**Data for review:**
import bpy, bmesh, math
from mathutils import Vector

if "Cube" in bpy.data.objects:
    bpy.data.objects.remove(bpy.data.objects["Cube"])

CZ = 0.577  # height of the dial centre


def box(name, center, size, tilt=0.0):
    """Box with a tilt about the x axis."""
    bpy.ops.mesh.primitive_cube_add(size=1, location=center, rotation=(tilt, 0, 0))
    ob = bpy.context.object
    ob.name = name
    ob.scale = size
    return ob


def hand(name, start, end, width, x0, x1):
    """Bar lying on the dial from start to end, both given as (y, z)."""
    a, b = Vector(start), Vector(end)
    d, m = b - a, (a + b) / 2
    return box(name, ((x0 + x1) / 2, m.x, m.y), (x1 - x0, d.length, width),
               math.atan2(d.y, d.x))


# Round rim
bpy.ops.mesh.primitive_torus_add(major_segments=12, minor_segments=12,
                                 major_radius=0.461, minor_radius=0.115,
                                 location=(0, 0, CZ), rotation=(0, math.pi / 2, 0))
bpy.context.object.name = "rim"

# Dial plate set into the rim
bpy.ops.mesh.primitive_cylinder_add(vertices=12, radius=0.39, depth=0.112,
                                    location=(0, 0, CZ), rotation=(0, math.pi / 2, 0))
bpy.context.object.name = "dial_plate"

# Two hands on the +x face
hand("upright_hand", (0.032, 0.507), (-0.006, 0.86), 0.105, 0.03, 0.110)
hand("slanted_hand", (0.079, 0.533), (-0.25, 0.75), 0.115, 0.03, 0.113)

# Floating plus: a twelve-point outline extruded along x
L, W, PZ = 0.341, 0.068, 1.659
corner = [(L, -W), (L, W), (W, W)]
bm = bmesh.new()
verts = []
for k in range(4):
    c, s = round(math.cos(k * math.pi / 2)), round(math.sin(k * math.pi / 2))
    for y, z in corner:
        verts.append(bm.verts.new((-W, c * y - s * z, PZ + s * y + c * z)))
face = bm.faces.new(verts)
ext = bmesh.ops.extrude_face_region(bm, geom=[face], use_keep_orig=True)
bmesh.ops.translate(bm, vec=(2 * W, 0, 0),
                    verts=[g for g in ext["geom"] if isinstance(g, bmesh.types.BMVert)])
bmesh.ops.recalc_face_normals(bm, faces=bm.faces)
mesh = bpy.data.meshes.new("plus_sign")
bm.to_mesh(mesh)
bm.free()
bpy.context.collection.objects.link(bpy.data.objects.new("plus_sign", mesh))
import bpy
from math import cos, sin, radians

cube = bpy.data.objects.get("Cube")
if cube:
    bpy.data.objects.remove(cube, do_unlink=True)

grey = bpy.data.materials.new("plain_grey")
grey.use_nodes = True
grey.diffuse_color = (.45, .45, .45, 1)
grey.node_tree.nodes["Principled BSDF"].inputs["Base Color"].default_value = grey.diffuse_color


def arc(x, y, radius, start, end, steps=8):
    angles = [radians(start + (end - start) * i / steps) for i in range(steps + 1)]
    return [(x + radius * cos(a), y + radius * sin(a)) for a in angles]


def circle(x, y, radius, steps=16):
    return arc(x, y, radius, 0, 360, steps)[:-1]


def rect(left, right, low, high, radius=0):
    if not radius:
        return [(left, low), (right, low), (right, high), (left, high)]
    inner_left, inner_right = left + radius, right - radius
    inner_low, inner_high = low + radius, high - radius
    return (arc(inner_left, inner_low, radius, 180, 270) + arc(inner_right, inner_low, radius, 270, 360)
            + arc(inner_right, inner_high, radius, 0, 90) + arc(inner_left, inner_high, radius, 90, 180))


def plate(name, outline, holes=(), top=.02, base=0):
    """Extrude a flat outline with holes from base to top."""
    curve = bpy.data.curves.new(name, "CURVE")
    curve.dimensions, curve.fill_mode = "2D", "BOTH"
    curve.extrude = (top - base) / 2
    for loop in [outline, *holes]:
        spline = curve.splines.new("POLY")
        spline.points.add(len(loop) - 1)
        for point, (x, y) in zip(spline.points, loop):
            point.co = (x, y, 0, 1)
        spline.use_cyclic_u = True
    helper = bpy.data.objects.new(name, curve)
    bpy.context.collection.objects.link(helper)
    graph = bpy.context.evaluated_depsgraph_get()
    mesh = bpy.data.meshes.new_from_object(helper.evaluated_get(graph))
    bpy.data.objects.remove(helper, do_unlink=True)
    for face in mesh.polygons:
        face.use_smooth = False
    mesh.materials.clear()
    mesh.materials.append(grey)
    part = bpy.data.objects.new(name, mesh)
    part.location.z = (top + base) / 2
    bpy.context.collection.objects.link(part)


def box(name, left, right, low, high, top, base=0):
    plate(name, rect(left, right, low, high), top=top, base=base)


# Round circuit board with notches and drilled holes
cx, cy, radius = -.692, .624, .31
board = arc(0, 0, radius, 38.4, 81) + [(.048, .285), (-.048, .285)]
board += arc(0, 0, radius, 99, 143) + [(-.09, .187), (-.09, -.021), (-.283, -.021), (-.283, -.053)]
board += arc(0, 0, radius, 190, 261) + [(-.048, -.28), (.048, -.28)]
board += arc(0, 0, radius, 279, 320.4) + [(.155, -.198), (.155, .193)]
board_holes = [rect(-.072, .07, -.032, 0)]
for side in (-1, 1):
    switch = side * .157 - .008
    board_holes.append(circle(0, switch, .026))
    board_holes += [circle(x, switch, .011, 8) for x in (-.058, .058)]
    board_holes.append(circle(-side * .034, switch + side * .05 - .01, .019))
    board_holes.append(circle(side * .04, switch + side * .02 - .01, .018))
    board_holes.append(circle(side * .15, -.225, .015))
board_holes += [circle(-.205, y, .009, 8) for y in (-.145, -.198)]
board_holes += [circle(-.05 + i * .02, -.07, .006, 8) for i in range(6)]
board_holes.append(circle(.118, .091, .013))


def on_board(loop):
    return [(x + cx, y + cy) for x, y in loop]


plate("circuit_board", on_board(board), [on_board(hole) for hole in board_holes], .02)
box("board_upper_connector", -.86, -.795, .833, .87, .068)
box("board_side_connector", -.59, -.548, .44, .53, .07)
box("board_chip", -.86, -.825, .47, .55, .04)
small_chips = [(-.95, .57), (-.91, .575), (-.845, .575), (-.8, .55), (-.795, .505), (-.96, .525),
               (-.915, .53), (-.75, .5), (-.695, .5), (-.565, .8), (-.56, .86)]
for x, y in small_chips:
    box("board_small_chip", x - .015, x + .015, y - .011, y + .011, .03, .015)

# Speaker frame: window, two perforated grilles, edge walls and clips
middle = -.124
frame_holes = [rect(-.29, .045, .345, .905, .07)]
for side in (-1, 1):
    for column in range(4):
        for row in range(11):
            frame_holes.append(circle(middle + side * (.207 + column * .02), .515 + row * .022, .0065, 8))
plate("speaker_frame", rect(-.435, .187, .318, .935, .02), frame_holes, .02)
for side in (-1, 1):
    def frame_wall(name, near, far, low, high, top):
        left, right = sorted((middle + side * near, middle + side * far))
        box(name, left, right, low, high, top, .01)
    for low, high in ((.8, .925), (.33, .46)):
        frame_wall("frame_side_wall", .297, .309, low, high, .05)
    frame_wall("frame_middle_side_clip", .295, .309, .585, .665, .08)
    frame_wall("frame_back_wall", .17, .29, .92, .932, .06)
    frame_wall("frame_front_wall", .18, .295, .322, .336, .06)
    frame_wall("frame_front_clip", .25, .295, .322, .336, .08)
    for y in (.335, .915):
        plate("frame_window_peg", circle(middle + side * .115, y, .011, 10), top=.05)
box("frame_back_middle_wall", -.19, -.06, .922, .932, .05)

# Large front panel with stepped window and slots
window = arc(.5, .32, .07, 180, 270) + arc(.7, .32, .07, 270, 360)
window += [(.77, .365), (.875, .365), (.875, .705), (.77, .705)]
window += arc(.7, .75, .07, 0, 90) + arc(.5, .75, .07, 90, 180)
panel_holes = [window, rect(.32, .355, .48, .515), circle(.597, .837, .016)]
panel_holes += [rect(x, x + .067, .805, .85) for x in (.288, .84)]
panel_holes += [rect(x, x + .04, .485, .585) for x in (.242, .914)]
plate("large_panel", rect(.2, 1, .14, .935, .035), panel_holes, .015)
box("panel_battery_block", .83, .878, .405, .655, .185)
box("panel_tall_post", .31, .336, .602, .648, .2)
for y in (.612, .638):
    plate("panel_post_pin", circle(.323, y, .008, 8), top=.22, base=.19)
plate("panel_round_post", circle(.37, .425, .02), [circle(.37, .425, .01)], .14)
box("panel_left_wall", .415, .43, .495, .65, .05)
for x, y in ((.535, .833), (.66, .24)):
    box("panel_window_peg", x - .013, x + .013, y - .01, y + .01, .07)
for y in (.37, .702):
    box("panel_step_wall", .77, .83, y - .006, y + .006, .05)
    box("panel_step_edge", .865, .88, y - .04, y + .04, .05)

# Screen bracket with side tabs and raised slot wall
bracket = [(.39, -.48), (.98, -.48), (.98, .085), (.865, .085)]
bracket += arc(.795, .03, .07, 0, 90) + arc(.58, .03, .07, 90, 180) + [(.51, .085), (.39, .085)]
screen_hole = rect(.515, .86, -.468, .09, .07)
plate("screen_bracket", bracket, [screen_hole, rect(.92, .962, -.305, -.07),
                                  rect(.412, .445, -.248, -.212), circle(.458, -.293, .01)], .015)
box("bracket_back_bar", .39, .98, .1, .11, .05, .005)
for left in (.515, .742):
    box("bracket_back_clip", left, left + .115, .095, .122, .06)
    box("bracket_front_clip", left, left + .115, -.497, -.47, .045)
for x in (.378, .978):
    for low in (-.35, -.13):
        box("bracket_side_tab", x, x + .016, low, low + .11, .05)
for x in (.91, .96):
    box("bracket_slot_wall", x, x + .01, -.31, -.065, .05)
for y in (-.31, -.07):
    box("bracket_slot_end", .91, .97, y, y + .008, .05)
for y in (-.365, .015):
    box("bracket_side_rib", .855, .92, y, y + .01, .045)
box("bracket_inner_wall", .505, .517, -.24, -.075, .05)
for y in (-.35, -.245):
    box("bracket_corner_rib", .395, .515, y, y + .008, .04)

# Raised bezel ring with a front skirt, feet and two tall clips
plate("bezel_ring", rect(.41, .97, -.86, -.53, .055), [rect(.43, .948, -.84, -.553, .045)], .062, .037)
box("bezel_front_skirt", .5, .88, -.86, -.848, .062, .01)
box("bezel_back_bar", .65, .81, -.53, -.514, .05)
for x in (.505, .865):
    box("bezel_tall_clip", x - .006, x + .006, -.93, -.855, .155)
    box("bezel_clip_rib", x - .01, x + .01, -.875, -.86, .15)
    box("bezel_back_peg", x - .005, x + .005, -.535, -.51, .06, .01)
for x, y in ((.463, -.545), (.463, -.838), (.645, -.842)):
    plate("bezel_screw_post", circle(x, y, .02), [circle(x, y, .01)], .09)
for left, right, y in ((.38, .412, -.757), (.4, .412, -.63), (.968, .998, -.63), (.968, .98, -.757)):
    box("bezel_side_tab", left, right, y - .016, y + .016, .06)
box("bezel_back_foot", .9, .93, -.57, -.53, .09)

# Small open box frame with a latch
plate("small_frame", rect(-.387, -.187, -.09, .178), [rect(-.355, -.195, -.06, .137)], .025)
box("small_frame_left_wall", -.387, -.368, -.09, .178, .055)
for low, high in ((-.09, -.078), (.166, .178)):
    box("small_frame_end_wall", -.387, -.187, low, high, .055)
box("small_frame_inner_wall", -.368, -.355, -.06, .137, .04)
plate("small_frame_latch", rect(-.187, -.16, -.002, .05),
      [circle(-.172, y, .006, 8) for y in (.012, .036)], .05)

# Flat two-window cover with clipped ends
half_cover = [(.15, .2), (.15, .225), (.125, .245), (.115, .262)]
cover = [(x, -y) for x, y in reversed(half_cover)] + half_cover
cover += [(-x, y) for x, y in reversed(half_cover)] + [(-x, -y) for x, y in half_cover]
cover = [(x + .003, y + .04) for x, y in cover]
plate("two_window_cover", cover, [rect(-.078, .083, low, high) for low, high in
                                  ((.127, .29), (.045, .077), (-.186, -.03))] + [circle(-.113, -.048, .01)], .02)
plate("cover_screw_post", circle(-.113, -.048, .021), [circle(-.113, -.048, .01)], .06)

**Task prompt:** When the word "append" appears in a line of the listing, copy that line.

**Response:**
        verts.append(bm.verts.new((-W, c * y - s * z, PZ + s * y + c * z)))
    mesh.materials.append(grey)
    board_holes.append(circle(0, switch, .026))
    board_holes.append(circle(-side * .034, switch + side * .05 - .01, .019))
    board_holes.append(circle(side * .04, switch + side * .02 - .01, .018))
    board_holes.append(circle(side * .15, -.225, .015))
board_holes.append(circle(.118, .091, .013))
            frame_holes.append(circle(middle + side * (.207 + column * .02), .515 + row * .022, .0065, 8))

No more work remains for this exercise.